etery, hurried it himself.
The Eisenhut's have made their hoine
at Murdock for the past twelve or fif
teen years, coming to this place from
Plattsmouth, where they were married.
Since living in this plac has been
necessary to confine Mrs. Eisenhut in
the hospital for the insane a time or
two. There i.s another girl about 1 1
years old named Gcra. While Mr.
Eisenhut is not in any ways adicted to
the drink habit which would be calltd
excess, he, it is claimed, i.s very brutal
with his family, oftimes beating Iuh
family, the wife getting the majority of
the beatiJjs. The commur.tity fool
the man is mentally unbalanced and fear
that foul play has been the cause of the
death of the little one.
Locking For an Old Friend.
Dr. J. W. Hutchison, of Chicago came
in last evening and is looking for his
friend. John Ritchie, a cousin of Clintrn
Ritchie, who formerly lived in the
northwest portion of the city, and who
moved from here to Billings, Montana,
some years since. Dr. Hutchinson is a
brother of the Hutchinson of board of
trade fame, known as "old Hutc"
who cornered the wheat a number of
years ago, and was a boyhood friend of
the Ritchie boys, years ago in Scotland
county, Illinois.
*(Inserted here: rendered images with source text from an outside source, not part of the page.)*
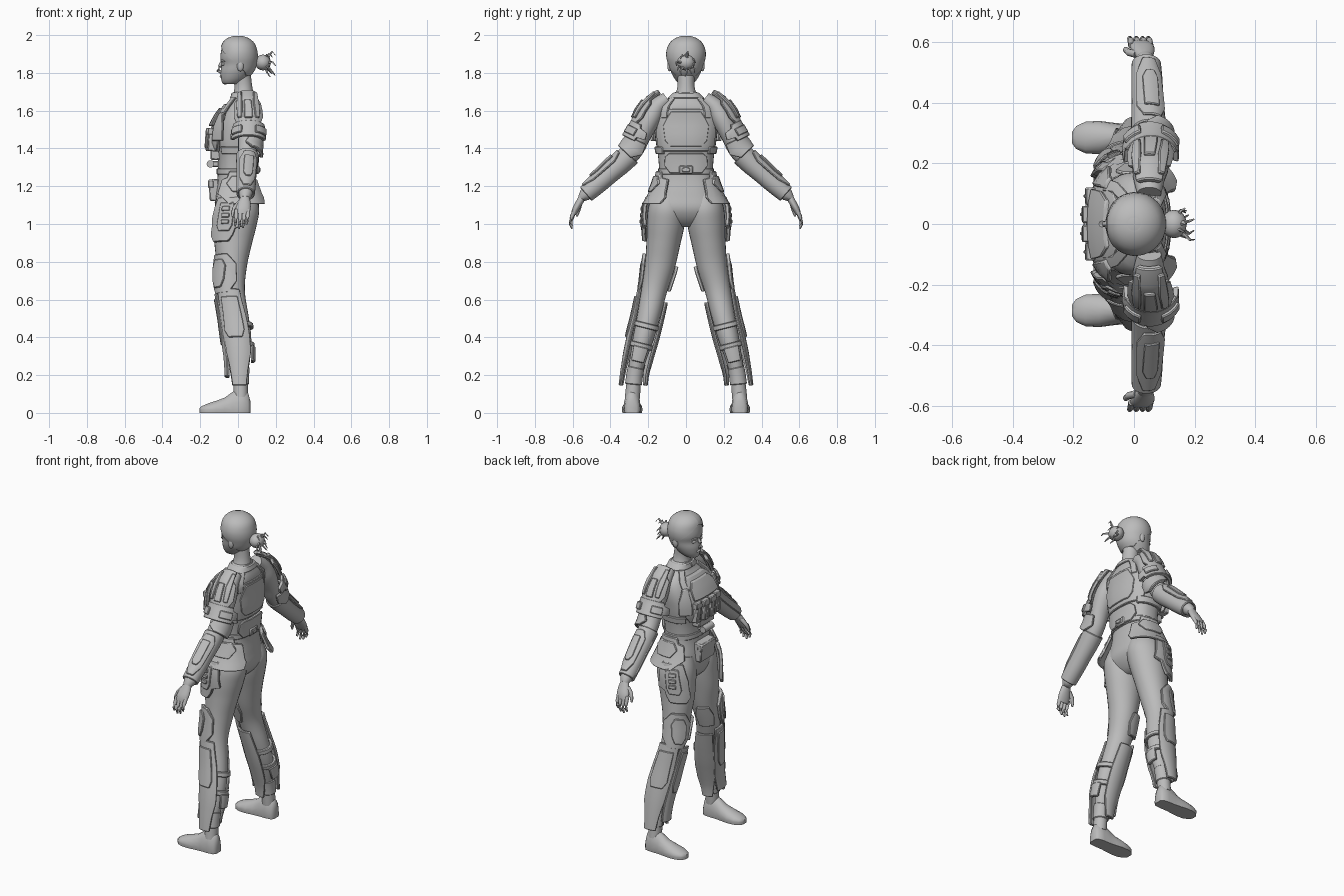
import bpy, bmesh, math, random
from mathutils import Vector, Matrix

random.seed(4)
grey = bpy.data.materials.new("plain_grey")
grey.diffuse_color = (0.5, 0.5, 0.5, 1)


def finish(name, bm, mirror=False, bevel=0.0, angle=38):
    bmesh.ops.recalc_face_normals(bm, faces=bm.faces[:])
    me = bpy.data.meshes.new(name)
    bm.to_mesh(me)
    bm.free()
    me.materials.append(grey)
    me.shade_smooth()
    me.set_sharp_from_angle(angle=math.radians(angle))
    ob = bpy.data.objects.new(name, me)
    bpy.context.collection.objects.link(ob)
    if bevel:
        m = ob.modifiers.new("bevel", 'BEVEL')
        m.width, m.segments, m.limit_method = bevel, 1, 'ANGLE'
        m.angle_limit = math.radians(45)
    if mirror:
        m = ob.modifiers.new("mirror", 'MIRROR')
        m.use_axis = (False, True, False)
        m.use_mirror_merge = False
    return ob


# Body forms: stations of (x, y, z, front radius, side radius), listed downwards
TORSO = [(.03, 0, 1.70, .052, .055), (.03, 0, 1.66, .065, .095), (.022, 0, 1.62, .085, .15),
         (.005, 0, 1.55, .10, .17), (-.005, 0, 1.45, .115, .162), (-.005, 0, 1.35, .102, .147),
         (-.008, 0, 1.25, .10, .143), (-.008, 0, 1.15, .113, .165), (-.005, 0, 1.08, .116, .182),
         (-.01, 0, 1.02, .09, .135), (-.012, 0, .985, .05, .06)]
LEG = [(-.01, .09, 1.16, .10, .08), (-.006, .10, 1.08, .118, .10), (-.013, .108, 1.0, .113, .10),
       (-.025, .12, .9, .10, .09), (-.032, .138, .78, .08, .08), (-.035, .168, .65, .071, .068),
       (-.01, .2, .5, .068, .06), (.004, .225, .4, .066, .055), (.012, .25, .3, .054, .045),
       (.013, .272, .2, .04, .038), (.015, .284, .08, .038, .04)]
ARM = [(.05, .10, 1.665, .04, .035), (.05, .15, 1.625, .052, .047), (.055, .19, 1.56, .06, .056),
       (.055, .235, 1.47, .055, .05), (.05, .285, 1.38, .049, .05), (.045, .40, 1.27, .046, .046),
       (.04, .54, 1.15, .034, .033), (.037, .555, 1.135, .024, .02)]
HEAD = [(.0, 0, 1.995, .022, .022), (.0, 0, 1.985, .05, .05), (.002, 0, 1.96, .079, .081),
        (.004, 0, 1.92, .093, .098), (.004, 0, 1.88, .097, .099), (.004, 0, 1.845, .091, .09),
        (-.005, 0, 1.81, .087, .081), (-.017, 0, 1.78, .074, .067), (-.027, 0, 1.757, .06, .052),
        (-.038, 0, 1.74, .04, .034)]
NECK = [(.015, 0, 1.82, .05, .048), (.028, 0, 1.73, .047, .045), (.03, 0, 1.67, .056, .062)]
HAND = [(.037, .548, 1.143, .024, .02), (.032, .567, 1.11, .035, .019),
        (.026, .586, 1.075, .040, .018), (.022, .595, 1.052, .035, .013)]


def station(form, z):
    z = max(min(z, form[0][2]), form[-1][2])
    for i in range(len(form) - 1):
        if z >= form[i + 1][2]:
            break
    a, b = form[i], form[i + 1]
    pre, post = form[max(i - 1, 0)], form[min(i + 2, len(form) - 1)]
    h = b[2] - a[2]
    t = (z - a[2]) / h
    out = []
    for k in range(5):
        m0 = (b[k] - pre[k]) / (b[2] - pre[2]) * h
        m1 = (post[k] - a[k]) / (post[2] - a[2]) * h
        out.append(a[k] * (2*t**3 - 3*t*t + 1) + m0 * (t**3 - 2*t*t + t)
                   + b[k] * (3*t*t - 2*t**3) + m1 * (t**3 - t*t))
    out[2] = z
    return out


def surf(form, z, deg, off=0.0):
    """Point on a form: 0 deg is the front, 90 the outer side, 180 the back."""
    x, y, z, ru, rv = station(form, z)
    hi, lo = station(form, z + .012), station(form, z - .012)
    d = Vector((0, lo[1] - hi[1], lo[2] - hi[2])).normalized()
    p = 2 / (2.5 if form is TORSO else 2)
    c, s = math.cos(math.radians(deg)), math.sin(math.radians(deg))
    u = (ru + off) * math.copysign(abs(c) ** p, c)
    v = (rv + off) * math.copysign(abs(s) ** p, s)
    return Vector((x - u, y - d.z * v, z + d.y * v))


def bridge(bm, rings):
    for r, q in zip(rings, rings[1:]):
        for j in range(len(r)):
            k = (j + 1) % len(r)
            bm.faces.new((r[j], r[k], q[k], q[j]))
    bm.faces.new(rings[0])
    bm.faces.new(rings[-1])


def loft(name, form, n=28, step=.018, mirror=False):
    bm = bmesh.new()
    top, bot = form[0][2], form[-1][2]
    m = max(3, int((top - bot) / step))
    bridge(bm, [[bm.verts.new(surf(form, top + (bot - top) * i / m, 360 * j / n))
                 for j in range(n)] for i in range(m + 1)])
    return finish(name, bm, mirror, angle=60)


def plate(name, form, rows, off=0.0, th=.015, mirror=False, bevel=.004, step=.04):
    """Armour hugging a form; rows are (z, start angle, end angle[, extra offset])."""
    rows = [tuple(r) + (0,) * (4 - len(r)) for r in rows]
    dense = [rows[0]]
    for a, b in zip(rows, rows[1:]):
        k = max(1, round((a[0] - b[0]) / step))
        dense += [tuple(p + (q - p) * i / k for p, q in zip(a, b)) for i in range(1, k + 1)]
    n = max(2, int(max(abs(r[2] - r[1]) for r in rows) / 13))
    bm = bmesh.new()
    g = [[[bm.verts.new(surf(form, z, a + (b - a) * j / n, off + o + e)) for j in range(n + 1)]
          for z, a, b, o in dense] for e in (-.004, th)]
    m = len(dense) - 1
    for s in g:
        for i in range(m):
            for j in range(n):
                bm.faces.new((s[i][j], s[i][j+1], s[i+1][j+1], s[i+1][j]))
    rim = ([(0, j) for j in range(n)] + [(i, n) for i in range(m)]
           + [(m, j) for j in range(n, 0, -1)] + [(i, 0) for i in range(m, 0, -1)])
    for (i, j), (k, l) in zip(rim, rim[1:] + rim[:1]):
        bm.faces.new((g[0][i][j], g[0][k][l], g[1][k][l], g[1][i][j]))
    return finish(name, bm, mirror, bevel)


def tube(name, pts, radii, mirror=False, n=8):
    pts = [Vector(p) for p in pts]
    bm, rings = bmesh.new(), []
    for i, p in enumerate(pts):
        q = (pts[min(i+1, len(pts)-1)] - pts[max(i-1, 0)]).to_track_quat('Z', 'Y')
        rings.append([bm.verts.new(p + q @ Vector((radii[i] * math.cos(math.tau*j/n),
                      radii[i] * math.sin(math.tau*j/n), 0))) for j in range(n)])
    bridge(bm, rings)
    return finish(name, bm, mirror, angle=60)


def box(name, loc, size, tilt=0, mirror=False, bevel=.006):
    bm = bmesh.new()
    bmesh.ops.create_cube(bm, size=1, matrix=Matrix.Translation(loc)
                          @ Matrix.Rotation(math.radians(tilt), 4, 'Y') @ Matrix.Diagonal((*size, 1)))
    return finish(name, bm, mirror, bevel)


def ball(name, loc, size, mirror=False):
    bm = bmesh.new()
    bmesh.ops.create_uvsphere(bm, u_segments=16, v_segments=10, radius=1,
                              matrix=Matrix.Translation(loc) @ Matrix.Diagonal((*size, 1)))
    return finish(name, bm, mirror, angle=60)


# Body
loft("torso", TORSO, 36)
loft("neck", NECK)
loft("head", HEAD, 32, .01)
loft("leg", LEG, mirror=True)
loft("arm", ARM, 20, mirror=True)
loft("palm", HAND, 14, .012, True)
for i, x in enumerate((-.008, .013, .034, .053)):
    l = (.9, 1.05, 1.0, .8)[i]
    tube("finger", [(x, .587, 1.075), (x - .003, .606, 1.07 - .04*l), (x - .006, .611, 1.07 - .068*l),
                    (x - .008, .604, 1.07 - .09*l)], [.0115, .0105, .009, .005], True)
tube("thumb", [(.01, .56, 1.115), (-.018, .566, 1.085), (-.027, .574, 1.06), (-.03, .578, 1.04)],
     [.014, .012, .010, .005], True)

# Shoes, lofted from heel to toe with flat soles
bm, rings = bmesh.new(), []
for x, w, h in ((.065, .025, .065), (.053, .04, .11), (.015, .045, .135), (-.03, .045, .112),
                (-.07, .049, .082), (-.115, .055, .065), (-.16, .052, .05), (-.19, .038, .037),
                (-.205, .018, .025)):
    rings.append([bm.verts.new((x, .285 + w * math.cos(a), max(0, .018 + (h - .018) * math.sin(a))
                  if math.sin(a) > -.3 else 0)) for a in [math.tau * j / 18 for j in range(18)]])
bridge(bm, rings)
finish("shoe", bm, True, angle=50)

# Face and hair
tube("nose", [(-.084, 0, 1.862), (-.097, 0, 1.835), (-.106, 0, 1.812), (-.09, 0, 1.803)],
     [.007, .009, .011, .008])
ball("eye", (-.076, .033, 1.846), (.012, .016, .008), True)
tube("brow", [(-.088, .014, 1.864), (-.083, .036, 1.867), (-.068, .056, 1.862)], [.005, .006, .004], True)
ball("lips", (-.087, 0, 1.782), (.01, .022, .008))
ball("chin", (-.068, 0, 1.753), (.018, .024, .014))
ball("ear", (.012, .088, 1.838), (.018, .011, .03), True)
plate("hair", HEAD, [(1.995, 0, 360), (1.945, 0, 360), (1.93, 20, 340), (1.89, 52, 308),
      (1.855, 80, 280), (1.82, 106, 254), (1.785, 135, 225)], th=.005, bevel=0, step=.01)
ball("hair_bun", (.132, 0, 1.855), (.042, .047, .042))
for i in range(11):
    a = math.tau * i / 11 + random.uniform(-.3, .3)
    d = Vector((random.uniform(.2, .75), .75 * math.cos(a), .85 * math.sin(a)))
    p = Vector((.138, 0, 1.855))
    l = random.uniform(.05, .075)
    tube("hair_strand", [p, p + d * l, p + d * l + Vector((.016, .01 * math.sin(5 * a), -.02))],
         [.009, .005, .0025], n=5)

# Vest and chest gear
plate("collar", TORSO, [(1.695, 0, 360), (1.665, 0, 360)], .002, .008)
plate("chest_plate", TORSO, [(1.635, -28, 28), (1.56, -50, 50, .012), (1.43, -52, 52, .018),
      (1.385, -40, 40, .01)], th=.02)
plate("chest_upper_panel", TORSO, [(1.615, -20, 20), (1.58, -27, 27, .008), (1.52, -27, 27, .018)], .02, .014)
plate("chest_side_panel", TORSO, [(1.59, 32, 46, .005), (1.52, 32, 62, .012), (1.44, 36, 66, .012)],
      .018, .014, True)
plate("shoulder_strap", TORSO, [(1.67, 35, 62), (1.62, 32, 50, .004), (1.57, 28, 45, .012)], .004, .016, True)
plate("rear_strap", TORSO, [(1.67, 118, 145), (1.62, 132, 150), (1.56, 136, 152)], .002, .01, True)
for y, x in ((.032, -.141), (.092, -.13)):
    box("chest_pouch", (x, y, 1.445), (.056, .052, .12), 4, True)
    box("pouch_flap", (x - .014, y, 1.49), (.032, .056, .036), 4, True, .004)
    box("pouch_clip", (x - .028, y, 1.44), (.012, .012, .075), 4, True, .003)
box("lower_chest_pouch", (-.118, 0, 1.37), (.055, .15, .06))
box("roll_holder", (-.118, 0, 1.318), (.05, .06, .03), bevel=.004)
tube("chest_roll", [(-.146, -.045, 1.318), (-.146, .045, 1.318)], [.02, .02], n=14)
plate("rib_strap", TORSO, [(1.41, 48, 135), (1.37, 48, 135)], 0, .012, True)
plate("back_plate", TORSO, [(1.61, 150, 210), (1.57, 125, 235), (1.42, 112, 248), (1.385, 130, 230)], th=.008)
plate("back_centre_panel", TORSO, [(1.595, 158, 202), (1.52, 143, 217), (1.44, 145, 215),
      (1.41, 156, 204)], .008, .006, bevel=.003)
plate("lower_back_plate", TORSO, [(1.375, 152, 208), (1.355, 140, 220), (1.31, 136, 224),
      (1.268, 152, 208)], th=.015)
plate("belt", TORSO, [(1.295, 0, 360), (1.262, 0, 360)], 0, .007)
box("rear_buckle", (.098, 0, 1.287), (.03, .075, .045))
box("rear_buckle_centre", (.112, 0, 1.287), (.014, .04, .022), bevel=.003)
box("waist_pouch", (-.126, 0, 1.18), (.054, .14, .115), -4)
box("waist_pouch_flap", (-.143, 0, 1.212), (.032, .146, .045), -4)

# Hip and thigh armour with stepped outlines
plate("hip_guard", TORSO, [(1.28, 75, 125), (1.245, 70, 128, .004), (1.235, 55, 150, .006),
      (1.16, 52, 152, .022), (1.14, 66, 154, .028), (1.105, 80, 148, .036)], .004, .014, True)
plate("hip_guard_trim", TORSO, [(1.255, 82, 120, .004), (1.215, 72, 132, .012), (1.17, 85, 115, .018)],
      .016, .01, True)
plate("thigh_plate", LEG, [(1.13, 45, 100, .006), (1.03, 28, 105, .003), (.98, 25, 112), (.965, 22, 92),
      (.93, 20, 88), (.895, 32, 78)], .01, .017, True)
plate("thigh_inset", LEG, [(1.1, 55, 85, .005), (.98, 46, 84), (.95, 52, 78)], .024, .01, True)
for z in (1.08, 1.045, 1.01):
    plate("thigh_clip", LEG, [(z, 60, 76, .002), (z - .022, 60, 76, .002)], .032, .01, True, .003)

# Knee armour
plate("knee_guard", LEG, [(.83, 28, 75), (.77, 0, 105), (.68, 0, 110), (.62, 18, 80)], .006, .017, True)
plate("knee_cap", LEG, [(.8, 35, 62), (.76, 22, 72), (.69, 18, 68), (.65, 28, 55)], .021, .012, True)
plate("inner_knee_guard", LEG, [(.79, 275, 320), (.73, 262, 335), (.66, 268, 330)], .004, .014, True)

# Lower leg armour
plate("outer_shin_plate", LEG, [(.64, 35, 118, .006), (.5, 30, 125, .012), (.3, 38, 128, .024),
      (.14, 55, 115, .024)], .004, .012, True)
plate("outer_shin_panel", LEG, [(.6, 50, 105, .006), (.42, 46, 108, .016), (.38, 58, 100, .018)],
      .014, .012, True)
plate("inner_shin_plate", LEG, [(.6, 245, 322, .004), (.45, 240, 325, .01), (.28, 240, 322, .02),
      (.15, 255, 308, .022)], .004, .012, True)
plate("front_shin_plate", LEG, [(.63, -28, 26), (.5, -36, 32, .004), (.3, -40, 36, .014),
      (.19, -34, 34, .024)], .008, .014, True)
plate("front_shin_panel", LEG, [(.6, -18, 18), (.4, -22, 22, .006), (.36, -14, 14, .008)], .02, .01, True)
for z in (.475, .37):
    plate("calf_strap", LEG, [(z, 0, 360), (z - .028, 0, 360)], .004, .014, True)
plate("calf_plate", LEG, [(.35, 145, 215, .008), (.27, 150, 210, .014)], .002, .014, True)
plate("ankle_cuff", LEG, [(.24, 0, 360), (.15, 0, 360, .002)], 0, .005, True)

# Shoulder and arm armour
plate("shoulder_plate", ARM, [(1.658, 52, 128, .014), (1.625, 48, 132, .014), (1.615, 30, 150, .013),
      (1.545, 28, 152, .014), (1.505, 45, 135, .016)], 0, .017, True)
for a in (52, 112):
    plate("shoulder_rib", ARM, [(1.645, a, a + 16, .014), (1.6, a - 3, a + 19, .013),
          (1.53, a, a + 16, .013)], .015, .012, True)
plate("shoulder_centre_rib", ARM, [(1.61, 78, 102, .013), (1.525, 76, 104, .013)], .015, .012, True)
plate("upper_arm_guard", ARM, [(1.515, 25, 160, .006), (1.497, 20, 165, .008), (1.49, -18, 195, .01),
      (1.455, -20, 200, .014), (1.45, 20, 170, .015), (1.43, 24, 166, .018)], .012, .015, True)
plate("upper_arm_band", ARM, [(1.488, 30, 70, .01), (1.45, 30, 70, .014)], .026, .012, True)
plate("upper_arm_rear_band", ARM, [(1.488, 112, 158, .01), (1.45, 112, 158, .014)], .026, .012, True)
plate("elbow_guard", ARM, [(1.44, 95, 215, .006), (1.395, 80, 220, .01), (1.36, 110, 190, .014)],
      .008, .015, True)
plate("bracer", ARM, [(1.365, 0, 360, .004), (1.27, 0, 360), (1.158, 0, 360, .006)], 0, .007, True)
plate("forearm_plate", ARM, [(1.345, 75, 130), (1.31, 52, 150), (1.21, 52, 145), (1.17, 75, 122)],
      .006, .013, True)
plate("forearm_panel", ARM, [(1.315, 80, 122), (1.23, 76, 122), (1.21, 88, 112)], .017, .009, True, .003)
Just recently, some
rich relatives have died, leaving an im
mense amount of money to this man,
John Ritchie, who is a nephew of the
late James Ritchie, who died at this
place several years ago, but "of whoKe
whereabouts nothing can be found.
Entered Rear Window Tearing
Away Screen, Got Money
But Was Seen and
Is Now in Jail
Leopold Garndmeir hailing from Om
aha was charged with entering the
shoe store of John Gebhardt and steal
ing about six dollars Saturday morn
ing. It seems that John Gebhardt the
shoemaker, who runs the store in the
Lehnhoff building, is also the janitor
for the saloon owned by Wm. Hein
richsen, and although he had fed thin
man and provided a place for him to
loaf, it seems that while the shoe
maker was doing his janitor work in
the saloon, Sir Leopold sneaked around
to the rear of the room occupied by
Mr. Gebhardt, tore away the screen,
raised the window and stealthily slipped
over to the place where the change is
kept, emptying the same into his
pocket, sneaked out of the window
again. Lowering the sash he slipped
away in the fast approaching dawn.
Strongly the circumstances point to
the man arrested as being the guilty
party, and he has been arrested and
now languishes in the city bastile, to
await a preliminary examination which
cannot be had until the return of C. A.
Rawls, who was called out of the city
to conduct a hearing of a coroner's in
quiry as to the death of a little child
at Murdock, which is being held today.
Richard Harold Amen at Rest
Monday at Lincoln was held the
funeral of little Richard Harold Amen,
son of Jacob Amen and wife, the latter
formerly Miss Addie . Graves. Rev.
Harmon of the Christian church
preached the funeral and conducted the
services. Mrs. A. J. Graves and son,
Paul, returned home last evening, ac
companied by Mr. and Mrs. Amen,
who will remain here for a few days
and visit with friends.